The Autobiography of Nicolae Ceauşescu, which had its world premiere at Cannes last month and will be turning up at other film festivals this fall, is an example of what the radical Soviet documentarian Dziga Vertov called a “film object.”
Culled from a thousand hours of archival footage and four years in the making, this unconventional documentary assembled by the émigré Romanian film-essayist Andrei Ujică is a three-hour immersion in a totalitarian leader’s official reality. Ceauşescu’s Romania, the Eastern bloc’s most brutally destructive regime, is remembered for its systematic repression, its failed industrialization, and its pervasive police state—including a disastrous ban on contraception that produced a culture of clandestine abortions and horrific orphanages. None of this appears explicitly in the film.

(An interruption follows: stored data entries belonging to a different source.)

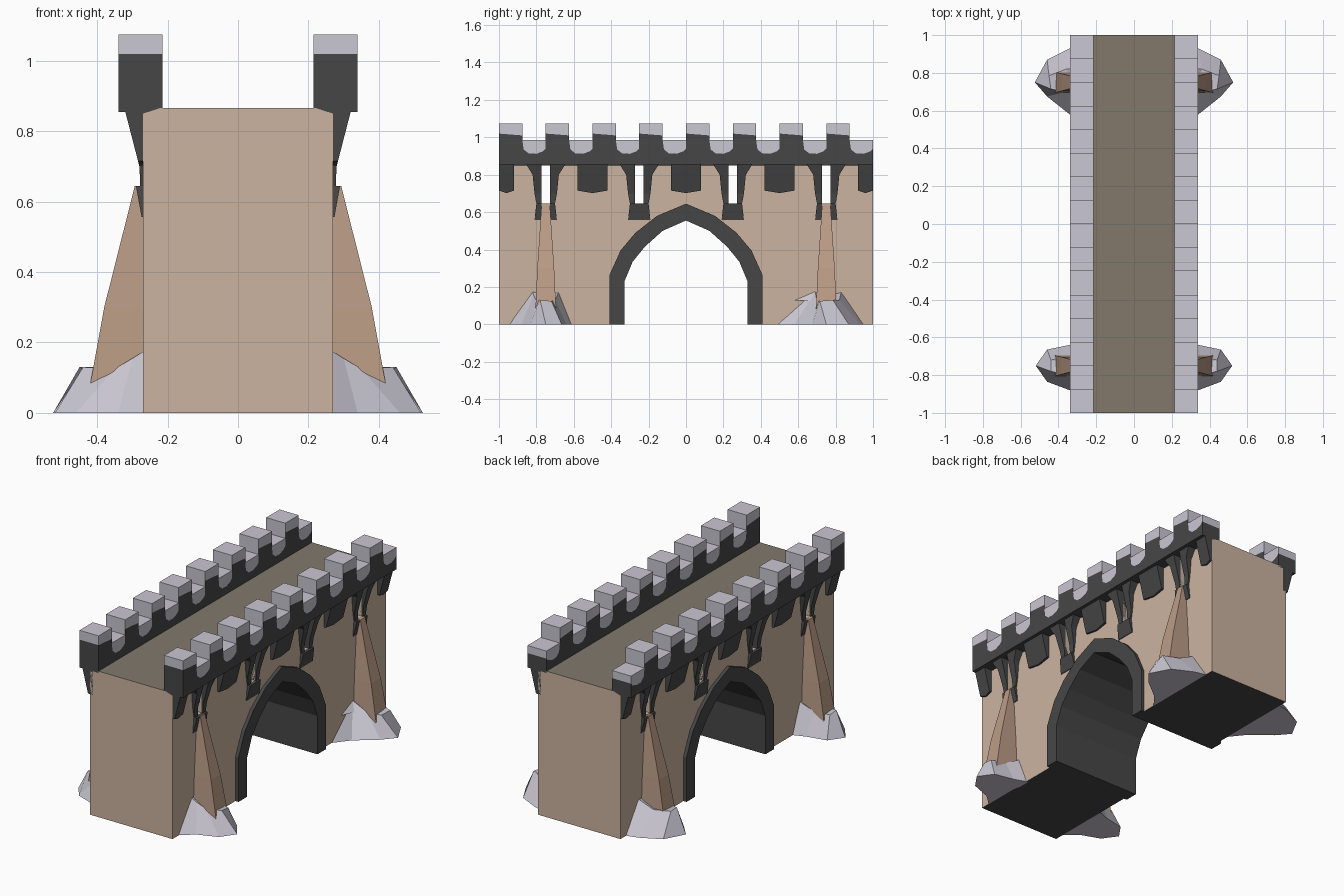
import bpy, bmesh
from mathutils import Vector

if "Cube" in bpy.data.objects:
    bpy.data.objects.remove(bpy.data.objects["Cube"])


def mat(name, rgb):
    m = bpy.data.materials.new(name)
    m.diffuse_color = (*rgb, 1)
    m.use_nodes = True
    m.node_tree.nodes["Principled BSDF"].inputs["Base Color"].default_value = m.diffuse_color
    return m


TAN = mat("tan_stone", (0.60, 0.455, 0.35))
BROWN = mat("brown_stone", (0.50, 0.335, 0.24))
DECK = mat("deck_brown", (0.225, 0.19, 0.148))
DARK = mat("dark_stone", (0.062, 0.062, 0.062))
LIGHT = mat("pale_rock", (0.59, 0.57, 0.645))


def prism(bm, pts, x0, x1):
    """Extrude a (y, z) outline along x; x1 may be a function of z."""
    f = x1 if callable(x1) else (lambda z: x1)
    a = [bm.verts.new((x0, y, z)) for y, z in pts]
    b = [bm.verts.new((f(z), y, z)) for y, z in pts]
    n = len(pts)
    bm.faces.new(a)
    bm.faces.new(b[::-1])
    for i in range(n):
        j = (i + 1) % n
        bm.faces.new((a[i], b[i], b[j], a[j]))


def rect(y0, y1, z0, z1):
    return [(y0, z0), (y1, z0), (y1, z1), (y0, z1)]


def finish(bm, name, mats, rule=None, mirror=False):
    bmesh.ops.recalc_face_normals(bm, faces=bm.faces)
    bm.normal_update()
    if rule:
        for f in bm.faces:
            f.material_index = rule(f.normal, f.calc_center_median())
    me = bpy.data.meshes.new(name)
    bm.to_mesh(me)
    bm.free()
    for m in mats:
        me.materials.append(m)
    ob = bpy.data.objects.new(name, me)
    bpy.context.collection.objects.link(ob)
    if mirror:
        ob.modifiers.new("mirror", "MIRROR").use_axis = (True, False, False)
    return ob


def both(half):
    """Full arch outline from its right half (last point is the apex)."""
    return half + [(-y, z) for y, z in half[-2::-1]]


outer = both([(0.41, 0), (0.41, 0.262), (0.35, 0.395), (0.27, 0.49), (0.155, 0.58), (0, 0.645)])
inner = both([(0.33, 0), (0.33, 0.228), (0.285, 0.335), (0.22, 0.415), (0.125, 0.5), (0, 0.555)])
SLITS = (-0.75, -0.25, 0.25, 0.75)
S = 0.023  # slit half width

# Wall with arch opening and arrow slits cut right through
outline = [(1, 0), (1, 0.85)]
for y in reversed(SLITS):
    outline += [(y + S, 0.85), (y + S, 0.645), (y - S, 0.645), (y - S, 0.85)]
outline += [(-1, 0.85), (-1, 0)] + outer[::-1]
bm = bmesh.new()
prism(bm, outline, -0.27, 0.27)
finish(bm, "wall", [TAN, DARK], lambda n, c: 1 if n.z < -0.9 and c.z < 0.01 else 0)

# Walkway with chamfered edges
bm = bmesh.new()
sec = [(-0.27, 0.85), (0.27, 0.85), (0.22, 0.866), (-0.22, 0.866)]
rows = [[bm.verts.new((x, y, z)) for x, z in sec] for y in (-1, 1)]
bm.faces.new(rows[0])
bm.faces.new(rows[1])
for i in range(4):
    j = (i + 1) % 4
    bm.faces.new((rows[0][i], rows[0][j], rows[1][j], rows[1][i]))
finish(bm, "walkway", [TAN, DECK], lambda n, c: 1 if n.z > 0.9 else 0)

# Arch lining and ring
bm = bmesh.new()
prism(bm, outer + inner[::-1], -0.29, 0.29)
finish(bm, "arch_ring", [DARK])

# Parapet: dark scalloped band, pale crenel fills and merlon caps
X0, X1 = 0.215, 0.34
band, fills = [(1, 0.855), (-1, 0.855)], []
caps = bmesh.new()
for i in range(8):
    y = -1 + 0.25 * i
    dip = [(y + 0.125, 0.985), (y + 0.132, 0.935), (y + 0.16, 0.913), (y + 0.2, 0.912),
           (y + 0.235, 0.925), (y + 0.25, 0.94)]
    if i < 7:
        dip.append((y + 0.25, 0.985))
    band += [(y, 1.02), (y + 0.125, 1.01)] + dip
    prism(caps, dip + ([(1, 0.985)] if i == 7 else []), X0, X1)
    prism(caps, [(y, 1.02), (y + 0.125, 1.01), (y + 0.125, 1.075), (y, 1.075)], X0, X1)
bm = bmesh.new()
prism(bm, band, X0, X1)
finish(bm, "parapet_band", [DARK, LIGHT],
       lambda n, c: 1 if abs(n.y) > 0.9 and c.z > 0.98 and abs(c.y) < 0.99 else 0, True)
finish(caps, "parapet_caps", [LIGHT], None, True)


# Sloping corbels and slit frames
def slope(z):
    return 0.28 + 0.04 * (z - 0.70) / 0.155 if z > 0.70 else 0.274 + 0.006 * (z - 0.56) / 0.14


bm = bmesh.new()
for a, b in ((-1, -0.92), (-0.58, -0.42), (-0.08, 0.08), (0.42, 0.58), (0.92, 1)):
    m = (a + b) / 2
    prism(bm, [(a, 0.715), (m, 0.702), (b, 0.715), (b, 0.856), (a, 0.856)], 0.25, slope)
finish(bm, "corbels", [DARK], None, True)

bm = bmesh.new()
for y in SLITS:
    for s in (-1, 1):
        levels = [(0.105, 0.856), (0.07, 0.80), (0.06, 0.70), (0.05, 0.645)]
        for (w0, z0), (w1, z1) in zip(levels, levels[1:]):
            prism(bm, [(y + s * S, z0), (y + s * w0, z0), (y + s * w1, z1), (y + s * S, z1)], 0.25, slope)
    prism(bm, [(y - 0.05, 0.645), (y + 0.05, 0.645), (y + 0.06, 0.557), (y - 0.06, 0.557)], 0.25,
          lambda z: 0.29 if z > 0.6 else 0.274)
finish(bm, "slit_frames", [DARK], None, True)

# Tapered buttresses
bm = bmesh.new()
for y in (-0.75, 0.75):
    prev = None
    for x, w, z in ((0.293, 0.022, 0.645), (0.38, 0.045, 0.30), (0.42, 0.055, 0.08)):
        ring = [bm.verts.new(p) for p in ((0.26, y - w, z), (x, y - w, z), (x, y + w, z), (0.26, y + w, z))]
        if prev:
            for i in range(4):
                j = (i + 1) % 4
                bm.faces.new((prev[i], prev[j], ring[j], ring[i]))
        else:
            bm.faces.new(ring)
        prev = ring
    bm.faces.new(prev)
finish(bm, "buttresses", [BROWN], None, True)

# Rough rocks at the buttress feet
ROCKS = {
    -0.75: ([(0.26, -0.95), (0.34, -0.88), (0.46, -0.835), (0.52, -0.75), (0.46, -0.665), (0.34, -0.64), (0.26, -0.61)],
            [(0.26, -0.82, 0.18), (0.30, -0.815, 0.155), (0.35, -0.80, 0.125), (0.44, -0.78, 0.13),
             (0.44, -0.72, 0.125), (0.35, -0.70, 0.13), (0.26, -0.68, 0.175)]),
    0.75: ([(0.26, 0.48), (0.34, 0.58), (0.46, 0.675), (0.525, 0.75), (0.46, 0.87), (0.34, 0.93), (0.26, 0.95)],
           [(0.26, 0.555, 0.13), (0.27, 0.69, 0.175), (0.36, 0.70, 0.125), (0.44, 0.715, 0.125),
            (0.45, 0.785, 0.13), (0.36, 0.82, 0.13), (0.26, 0.83, 0.175)]),
}
bm = bmesh.new()
for y, (base, top) in ROCKS.items():
    lo = [bm.verts.new((*p, 0)) for p in base]
    hi = [bm.verts.new(p) for p in top]
    mid = bm.verts.new((0.33, y, 0.12))
    bm.faces.new(lo)
    for i in range(7):
        j = (i + 1) % 7
        bm.faces.new((lo[i], lo[j], hi[j], hi[i]))
        bm.faces.new((hi[i], hi[j], mid))
finish(bm, "foot_rocks", [LIGHT], None, True)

Instead, Ujică shows Ceauşescu’s public image as fabricated by (and for) the dictator himself during the course of his catastrophic 25-year reign.
Much of the material was shot without sound—only the speeches included an audio component—and Ujică shows the footage largely as found, often in the form of unedited rushes, in Romania’s National Film and National Television archives. There’s neither annotation nor voiceover commentary, although the filmmaker does intermittently add naturalistic sound effects—and, at one point, a slyly-chosen pop song, so that a gaggle of fashionable young Romanians can be seen dancing the Twist to the 1965 rockabilly hit “I Fought the Law and the Law Won.”